Here at home, after an initial stock market crash wiped out billions of investment dollars in a few days, the blowback from the UK vote has been largely positive, although that could certainly change. The Dow rebounded nicely, giving back what it had taken and the run on bonds has had the usual effect on mortgage rates. Freddie Mac puts the current 30-year fixed rate at 3.41%. This is down 15 basis points over the last two weeks and only 10 basis points higher than the lowest-ever rate reached in November 2012.
The record and near-record low rates have revived refinancing–again. The Mortgage Bankers Association said its Refinancing Index surged by 21% from the week before and the refinancing share of loan applications topped 60% for the first time since last February.

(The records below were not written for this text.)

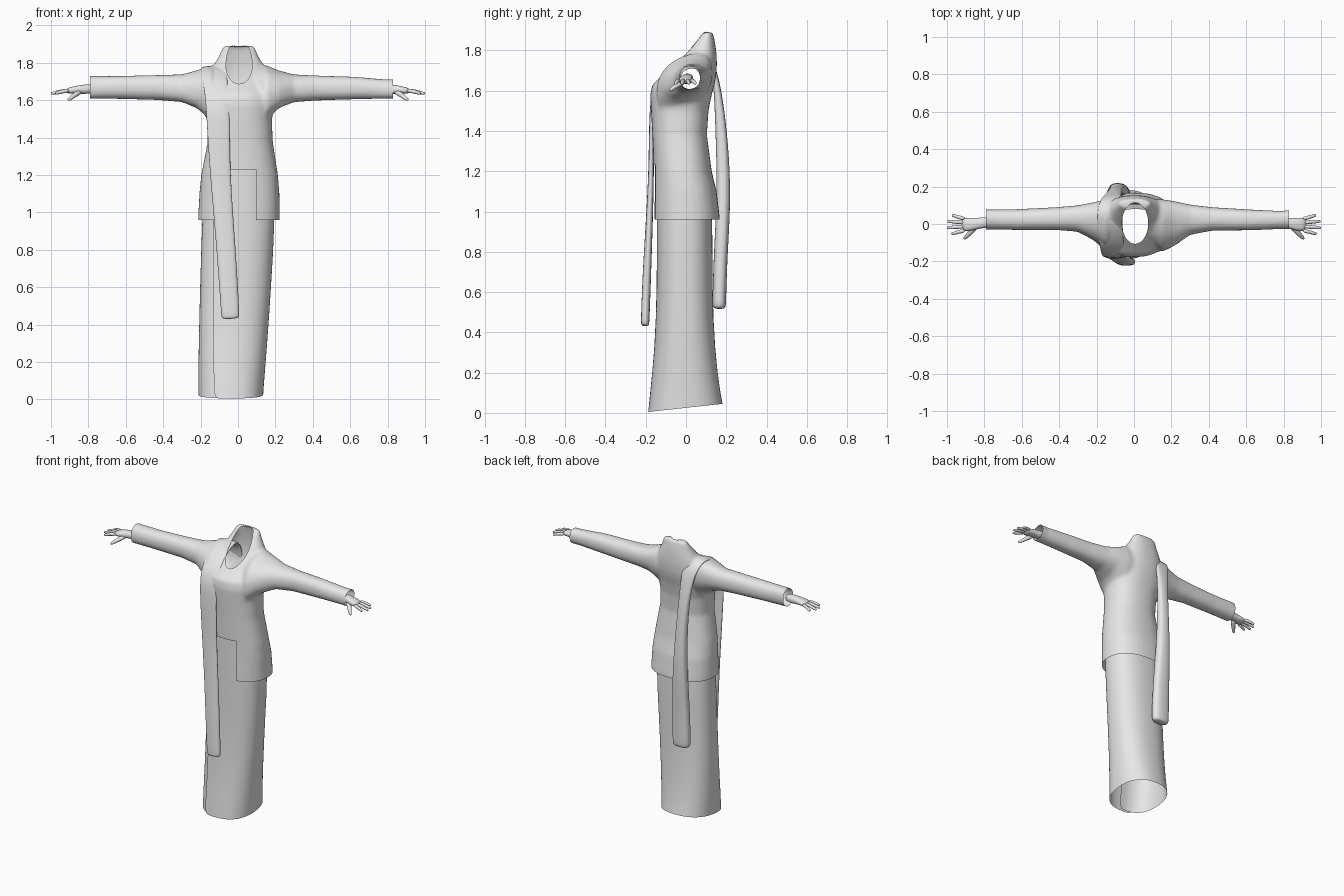
import bpy, bmesh, math
from mathutils import Vector

cube = bpy.data.objects.get("Cube")
if cube:
    bpy.data.objects.remove(cube, do_unlink=True)

cloth = bpy.data.materials.new("plain_grey")
cloth.use_nodes = True
cloth.diffuse_color = (0.8, 0.8, 0.8, 1)
cloth.node_tree.nodes["Principled BSDF"].inputs["Base Color"].default_value = (0.8, 0.8, 0.8, 1)


def oval(u0, u1, v0, v1, n=32, power=2.3):
    """Points of a rounded box section between the given limits."""
    pts = []
    for i in range(n):
        a = math.tau * i / n
        c, s = math.cos(a), math.sin(a)
        u = math.copysign(abs(c) ** (2 / power), c)
        v = math.copysign(abs(s) ** (2 / power), s)
        pts.append(((u0 + u1) / 2 + u * (u1 - u0) / 2, (v0 + v1) / 2 + v * (v1 - v0) / 2))
    return pts


def loft(bm, rings, cyclic=True, caps=True):
    rows = [[bm.verts.new(p) for p in ring] for ring in rings]
    n = len(rows[0])
    for a, b in zip(rows, rows[1:]):
        for i in range(n if cyclic else n - 1):
            j = (i + 1) % n
            bm.faces.new((a[i], a[j], b[j], b[i]))
    if caps:
        bm.faces.new(rows[0][::-1])
        bm.faces.new(rows[-1])


def strip(bm, path, across, n=12, power=2.6):
    """Flattened tube along a path of (x, y, z, half width, half thickness)."""
    pts = [Vector(p[:3]) for p in path]
    rings = []
    for i, p in enumerate(path):
        along = (pts[min(i + 1, len(pts) - 1)] - pts[max(i - 1, 0)]).normalized()
        thick = along.cross(across).normalized()
        wide = thick.cross(along)
        rings.append([pts[i] + wide * u + thick * v
                      for u, v in oval(-p[3], p[3], -p[4], p[4], n, power)])
    loft(bm, rings)


def finish(name, bm, subdivide=0, normals=True):
    if normals:
        bmesh.ops.recalc_face_normals(bm, faces=bm.faces[:])
    me = bpy.data.meshes.new(name)
    bm.to_mesh(me)
    bm.free()
    me.materials.clear()
    me.materials.append(cloth)
    me.shade_smooth()
    ob = bpy.data.objects.new(name, me)
    bpy.context.collection.objects.link(ob)
    if subdivide:
        mod = ob.modifiers.new("Subdivision", "SUBSURF")
        mod.levels = mod.render_levels = subdivide
    return ob


# Jacket: torso and sleeves fused into one skin
torso = [
    (0.88, -.213, .224, -.162, .168), (0.97, -.213, .224, -.162, .168),
    (1.1, -.207, .222, -.16, .152), (1.2, -.197, .214, -.16, .128),
    (1.38, -.162, .186, -.167, .104), (1.5, -.168, .182, -.174, .112),
    (1.58, -.195, .195, -.178, .128), (1.63, -.195, .195, -.168, .142),
    (1.67, -.185, .185, -.125, .15), (1.73, -.165, .17, -.062, .154),
    (1.78, -.135, .142, -.01, .152), (1.83, -.105, .112, .03, .146),
    (1.89, -.08, .088, .082, .134)]
# Each sleeve section: x, y range, z range, tilt of the top towards the back
left_sleeve = [
    (.05, -.07, .13, 1.54, 1.75, .35), (.15, -.15, .132, 1.51, 1.775, .35),
    (.22, -.115, .122, 1.565, 1.752, .25), (.3, -.058, .104, 1.59, 1.737, .12),
    (.42, -.036, .09, 1.598, 1.732, 0), (.62, -.034, .078, 1.604, 1.726, 0),
    (.78, -.028, .07, 1.608, 1.712, .1), (.88, -.03, .078, 1.608, 1.71, .15)]
right_sleeve = [
    (-.05, -.07, .13, 1.54, 1.75, .35), (-.15, -.14, .132, 1.51, 1.775, .35),
    (-.22, -.085, .115, 1.56, 1.757, .2), (-.3, -.042, .1, 1.59, 1.738, .1),
    (-.42, -.032, .09, 1.6, 1.735, 0), (-.62, -.032, .08, 1.606, 1.73, 0),
    (-.78, -.03, .078, 1.608, 1.73, .1), (-.88, -.03, .078, 1.608, 1.732, .1)]
bm = bmesh.new()
loft(bm, [[(x, y, z) for x, y in oval(a, b, c, d)] for z, a, b, c, d in torso])
for sleeve in (left_sleeve, right_sleeve):
    loft(bm, [[(x, y, z + tilt * (y - (a + b) / 2)) for y, z in oval(a, b, c, d)]
              for x, a, b, c, d, tilt in sleeve])
solid = finish("jacket_block", bm)
remesh = solid.modifiers.new("Fuse", "REMESH")
remesh.mode = "VOXEL"
remesh.voxel_size = 0.01
soften = solid.modifiers.new("Soften", "SMOOTH")
soften.factor = 0.5
soften.iterations = 14
graph = bpy.context.evaluated_depsgraph_get()
bm = bmesh.new()
bm.from_mesh(solid.evaluated_get(graph).to_mesh())
bpy.data.objects.remove(solid, do_unlink=True)


def slice_at(co, no, clear=False):
    bmesh.ops.bisect_plane(bm, geom=bm.verts[:] + bm.edges[:] + bm.faces[:],
                           plane_co=co, plane_no=no, clear_outer=clear)


def remove_faces(rule):
    bmesh.ops.delete(bm, geom=[f for f in bm.faces if rule(f.calc_center_median())],
                     context="FACES")


# Open hem, cuffs and the gap in the lower front
slice_at((0, 0, .96), (0, 0, -1), True)
slice_at((.83, 0, 0), (1, 0, 0), True)
slice_at((-.79, 0, 0), (-1, 0, 0), True)
for co, no in (((-.06, 0, 0), (1, 0, 0)), ((.095, 0, 0), (1, 0, 0)), ((0, 0, 1.23), (0, 0, 1))):
    slice_at(co, no)
remove_faces(lambda c: -.06 < c.x < .095 and c.y < 0 and c.z < 1.23)


# Sloping oval neck opening with a clean rim
def neck_radius(p):
    return math.hypot((p.x - .006) / .07, (p.y - .004) / .11)


remove_faces(lambda c: c.z > 1.62 and neck_radius(c) < 1)
for v in bm.verts:
    if v.is_boundary and v.co.z > 1.6 and abs(v.co.x) < .2:
        r = max(neck_radius(v.co), .5)
        old_y = v.co.y
        v.co.x = .006 + (v.co.x - .006) / r
        v.co.y = .004 + (v.co.y - .004) / r
        v.co.z += .95 * (v.co.y - old_y)
finish("jacket", bm, normals=False)

# Wrapped skirt: an open sheet that overlaps itself at the front
skirt = [
    (0.01, -.212, .135, -.186, .182), (0.1, -.213, .141, -.176, .168),
    (0.3, -.21, .158, -.155, .143), (0.6, -.203, .178, -.144, .13),
    (0.95, -.192, .199, -.145, .135), (1.15, -.18, .19, -.146, .11),
    (1.32, -.14, .16, -.145, .08)]
bm = bmesh.new()
rings = []
steps = 48
for z, x0, x1, y0, y1 in skirt:
    ring = []
    for i in range(steps + 1):
        t = i / steps
        # The loose edge moves outwards as it rises
        a = math.radians(244 - 14 * min(z, 1) + 390 * t)
        size = 1.0 + .025 * max(0, 1 - t / .1) - .08 * max(0, t - .85) / .15
        c, s = math.cos(a), math.sin(a)
        u, v = (math.copysign(abs(k) ** .85, k) * size for k in (c, s))
        drop = .02 * v if z < .05 else 0
        ring.append(((x0 + x1) / 2 + u * (x1 - x0) / 2,
                     (y0 + y1) / 2 + v * (y1 - y0) / 2, z + .015 + drop))
    rings.append(ring)
loft(bm, rings, cyclic=False, caps=False)
finish("wrap_skirt", bm, 1)

# Scarf hanging over one shoulder, front to back
bm = bmesh.new()
strip(bm, [
    (-.04, -.203, .43, .048, .02), (-.041, -.203, .45, .05, .022),
    (-.055, -.195, .68, .052, .022), (-.075, -.182, .95, .053, .018),
    (-.095, -.172, 1.2, .056, .014), (-.105, -.172, 1.45, .062, .012),
    (-.11, -.163, 1.6, .065, .012), (-.118, -.115, 1.675, .068, .012),
    (-.128, -.03, 1.748, .07, .012), (-.13, .06, 1.785, .068, .012),
    (-.125, .125, 1.75, .06, .012), (-.112, .152, 1.65, .045, .016),
    (-.098, .172, 1.45, .036, .028), (-.09, .186, 1.2, .042, .034),
    (-.085, .185, 1.0, .052, .036), (-.083, .17, .75, .062, .035),
    (-.083, .165, .54, .064, .035), (-.083, .165, .515, .06, .032)], Vector((1, 0, 0)))
finish("shoulder_scarf", bm, 2)

# Hands: palm, four fingers and a thumb, mirrored
bm = bmesh.new()
side = Vector((0, 1, 0))
strip(bm, [(.76, .012, 1.662, .032, .028), (.83, .004, 1.658, .029, .026),
           (.87, -.002, 1.655, .036, .022), (.925, -.004, 1.648, .041, .014)], side, 10)
for base, tip, reach in ((-.034, -.052, .978), (-.013, -.02, 1.0), (.008, .014, .998), (.027, .046, .975)):
    mid = (base + tip) / 2
    strip(bm, [(.9, base, 1.652, .012, .013), ((.905 + reach) / 2, mid, 1.647, .011, .011),
               (reach - .01, tip, 1.637, .009, .009), (reach, tip, 1.635, .006, .006)], side, 8, 2)
strip(bm, [(.84, -.005, 1.648, .02, .018), (.875, -.045, 1.627, .015, .014),
           (.9, -.072, 1.607, .011, .011), (.91, -.08, 1.6, .006, .006)],
      Vector((1, 1, 0)), 8, 2)
hands = finish("hands", bm, 1)
hands.modifiers.new("Mirror", "MIRROR")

Refinancing has proven to have more lives than the average cat and it may not be over yet. Back in March, after rates had dropped back significantly from the late 2015 spike that pushed them into the 4% range, Black Knight Financial Services did an analysis of the "refinanceable" population of homeowners. The company estimated the 30 basis point decline to that date in 2016 (the 30-year fixed rate was 3.65%) had increased the numbers of those who could potentially benefit from refinancing by about 1.5 million or 30% to a total pool of about 6.7 million homeowners. The analysis was based on borrowers with existing rates in the 4.5% range.

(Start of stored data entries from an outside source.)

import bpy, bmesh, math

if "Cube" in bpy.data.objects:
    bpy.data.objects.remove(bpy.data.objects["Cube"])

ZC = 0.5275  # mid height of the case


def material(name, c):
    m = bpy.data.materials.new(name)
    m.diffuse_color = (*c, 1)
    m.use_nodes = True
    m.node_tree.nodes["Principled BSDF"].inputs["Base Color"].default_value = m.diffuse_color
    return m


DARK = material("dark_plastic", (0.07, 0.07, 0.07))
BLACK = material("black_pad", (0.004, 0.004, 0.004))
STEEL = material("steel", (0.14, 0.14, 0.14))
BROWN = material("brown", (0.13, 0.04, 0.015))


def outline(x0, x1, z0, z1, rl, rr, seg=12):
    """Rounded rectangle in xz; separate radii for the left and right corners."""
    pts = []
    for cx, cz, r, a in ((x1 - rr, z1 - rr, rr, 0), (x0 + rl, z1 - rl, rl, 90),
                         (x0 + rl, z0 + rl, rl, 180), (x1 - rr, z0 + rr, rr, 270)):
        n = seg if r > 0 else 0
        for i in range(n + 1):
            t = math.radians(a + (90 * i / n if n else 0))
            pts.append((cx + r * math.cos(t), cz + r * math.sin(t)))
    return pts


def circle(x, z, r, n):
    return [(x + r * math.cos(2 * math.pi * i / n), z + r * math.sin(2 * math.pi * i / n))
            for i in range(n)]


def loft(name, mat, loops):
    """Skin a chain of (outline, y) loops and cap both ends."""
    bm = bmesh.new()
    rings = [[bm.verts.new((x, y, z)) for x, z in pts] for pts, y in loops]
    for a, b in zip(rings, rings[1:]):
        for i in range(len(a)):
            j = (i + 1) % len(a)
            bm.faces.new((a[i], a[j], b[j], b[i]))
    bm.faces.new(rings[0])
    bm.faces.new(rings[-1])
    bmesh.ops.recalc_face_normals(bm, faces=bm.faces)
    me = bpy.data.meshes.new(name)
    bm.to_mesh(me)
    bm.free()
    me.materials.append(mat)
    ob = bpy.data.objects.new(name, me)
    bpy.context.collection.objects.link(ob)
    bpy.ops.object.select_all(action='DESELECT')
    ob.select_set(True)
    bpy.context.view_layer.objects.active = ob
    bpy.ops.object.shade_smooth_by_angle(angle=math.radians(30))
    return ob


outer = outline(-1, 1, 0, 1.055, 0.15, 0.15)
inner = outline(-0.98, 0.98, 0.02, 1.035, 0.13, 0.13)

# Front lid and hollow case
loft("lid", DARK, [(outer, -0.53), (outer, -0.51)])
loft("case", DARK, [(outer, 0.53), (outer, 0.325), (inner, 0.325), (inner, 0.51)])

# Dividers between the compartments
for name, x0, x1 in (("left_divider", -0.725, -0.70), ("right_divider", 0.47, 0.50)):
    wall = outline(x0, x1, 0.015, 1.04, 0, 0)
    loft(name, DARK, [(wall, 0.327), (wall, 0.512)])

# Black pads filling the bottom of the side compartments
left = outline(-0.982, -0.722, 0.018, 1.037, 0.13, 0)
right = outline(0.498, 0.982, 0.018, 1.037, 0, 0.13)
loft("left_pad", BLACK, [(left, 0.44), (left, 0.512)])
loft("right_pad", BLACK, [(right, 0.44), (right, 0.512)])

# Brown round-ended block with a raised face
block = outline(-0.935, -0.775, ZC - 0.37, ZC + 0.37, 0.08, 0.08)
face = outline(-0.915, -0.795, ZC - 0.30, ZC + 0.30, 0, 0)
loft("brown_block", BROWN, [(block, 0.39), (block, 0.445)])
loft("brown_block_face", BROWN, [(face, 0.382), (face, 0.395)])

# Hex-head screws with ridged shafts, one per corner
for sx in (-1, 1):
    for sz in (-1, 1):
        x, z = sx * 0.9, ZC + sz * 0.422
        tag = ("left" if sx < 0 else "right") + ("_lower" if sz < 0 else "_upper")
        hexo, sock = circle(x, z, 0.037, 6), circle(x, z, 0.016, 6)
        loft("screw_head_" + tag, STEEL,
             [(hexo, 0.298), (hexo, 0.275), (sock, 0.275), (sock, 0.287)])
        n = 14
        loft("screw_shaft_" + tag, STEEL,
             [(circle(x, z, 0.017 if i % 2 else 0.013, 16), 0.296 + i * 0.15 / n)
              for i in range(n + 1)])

The company also set forth a scenario under which another 15 basis point decline, taking the 30-year rate to 3.50%, would provide a refinance opportunity for another 2.1 million borrowers. Given where the Freddie Mac rate is today, refinancing appears to be a long way from dead.
The first of the May price indexes is in, this one from CoreLogic, and it appears that the long-prophesized deceleration in price increases may finally be occurring. Prices gained 1.3% from April in the wake of the two previous months which had average increases of 1.95%. Year-over-year increases in the company's Home Price Index have diminished every month since the beginning of the year, from 6.9% in January to 5.9% in May.
Quite a good week for those looking to buy or refinance.